Spin Secrets Unlocked: New Milestone in Spintronics Could Revolutionize Electronics

Spintronics Computing Technology Concept

Spintronics is a promising field aimed at surpassing conventional electronics by leveraging the electron’s intrinsic spin, aiming to control spin currents for reduced power usage and faster, non-volatile operations with new functionalities. The detection and understanding of spin currents are complex, involving macroscopic voltage measurements and an in-depth understanding of material properties at different temperatures. Recent research has shed light on how spin currents can be predicted and manipulated based on the magnetic properties of materials, revealing the importance of understanding magnetic behaviors and temperature variations for advancing spintronics. Credit: SciTechDaily.coim

Recent advancements in spintronics have enabled better prediction and control of spin currents by studying the magnetic properties and temperature effects on materials.

Spintronics is attracting considerable interest as a promising alternative to conventional electronics, offering significant potential benefits such as lower power consumption, faster operation, non-volatility, and the possibility of introducing new functionalities.

Spintronics exploits the intrinsic spin of electrons, and fundamental to the field is controlling the flows of the spin degree of freedom, i.e., spin currents. Scientists are constantly looking at ways to create, remove, and control them for future applications.

Detecting spin currents is no easy feat. It requires the use of macroscopic voltage measurement, which looks at the overall voltage changes across a material. However, a common stumbling block has been a lack of understanding into how this spin current actually moves or propagates within the material itself.

Temperature Dependence of the Spin Current Signal and Magnon Polarization Above and Below the Magnetic Compensation Temperature

Temperature dependence of the spin current signal and magnon polarization above and below the magnetic compensation temperature. Credit: Yusuke Nambu

“Using neutron scattering and voltage measurements, we demonstrated that the magnetic properties of the material can predict how a spin current changes with temperature,” points out Yusuke Nambu, co-author of the paper and an associate professor at Tohoku University’s Institute for Materials Research (IMR).”

Observations on Magnon Polarization

Nambu and his colleagues discovered that the spin current signal changes direction at a specific magnetic temperature and decreases at low temperatures. Additionally, they found that the spin direction, or magnon polarization, flips both above and below this critical magnetic temperature. This change in magnon polarization correlates with the spin current’s reversal, shedding light on its propagation direction.

Furthermore, the material studied displayed magnetic behaviors with distinct gap energies. This suggests that below the temperature linked to this gap energy, spin current carriers are absent, leading to the observed decrease in the spin current signal at lower temperatures. Remarkably, the spin current’s temperature dependence follows an exponential decay, mirroring the neutron scattering results.

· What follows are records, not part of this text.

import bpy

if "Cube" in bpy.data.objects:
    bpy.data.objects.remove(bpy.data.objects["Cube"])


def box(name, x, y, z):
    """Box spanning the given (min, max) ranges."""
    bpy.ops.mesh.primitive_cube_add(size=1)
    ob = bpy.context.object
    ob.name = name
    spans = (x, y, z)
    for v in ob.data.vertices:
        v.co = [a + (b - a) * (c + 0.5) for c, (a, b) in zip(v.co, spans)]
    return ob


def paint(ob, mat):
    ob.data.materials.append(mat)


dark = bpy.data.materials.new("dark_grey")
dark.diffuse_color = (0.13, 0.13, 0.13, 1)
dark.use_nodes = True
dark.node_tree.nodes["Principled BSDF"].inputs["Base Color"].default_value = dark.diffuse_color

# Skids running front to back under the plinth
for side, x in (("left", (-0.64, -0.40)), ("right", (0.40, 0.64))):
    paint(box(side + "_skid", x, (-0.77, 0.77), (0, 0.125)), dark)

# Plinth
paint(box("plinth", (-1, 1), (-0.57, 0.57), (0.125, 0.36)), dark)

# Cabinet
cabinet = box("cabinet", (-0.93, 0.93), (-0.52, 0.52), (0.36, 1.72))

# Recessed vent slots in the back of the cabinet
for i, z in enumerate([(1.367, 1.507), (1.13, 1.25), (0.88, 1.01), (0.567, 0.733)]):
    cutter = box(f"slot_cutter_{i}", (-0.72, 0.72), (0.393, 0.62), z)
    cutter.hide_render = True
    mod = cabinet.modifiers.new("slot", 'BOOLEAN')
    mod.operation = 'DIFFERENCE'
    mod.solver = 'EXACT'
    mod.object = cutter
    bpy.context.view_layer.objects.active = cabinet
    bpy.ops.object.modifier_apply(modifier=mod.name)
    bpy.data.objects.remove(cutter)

Nambu emphasizes that their findings underscore the significance of understanding microscopic details in spintronics research. “By clarifying the magnetic behaviors and their temperature variations, we can gain a comprehensive understanding of spin currents in insulating magnets, paving the way for predicting spin currents more accurately and potentially developing advanced materials with enhanced performance.”

Reference: “Understanding spin currents from magnon dispersion and polarization: Spin-Seebeck effect and neutron scattering study on Tb3Fe5O12” by Y. Kawamoto, T. Kikkawa, M. Kawamata, Y. Umemoto, A. G. Manning, K. C. Rule, K. Ikeuchi, K. Kamazawa, M. Fujita, E. Saitoh, K. Kakurai and Y. Nambu, 27 March 2024, SciTechDaily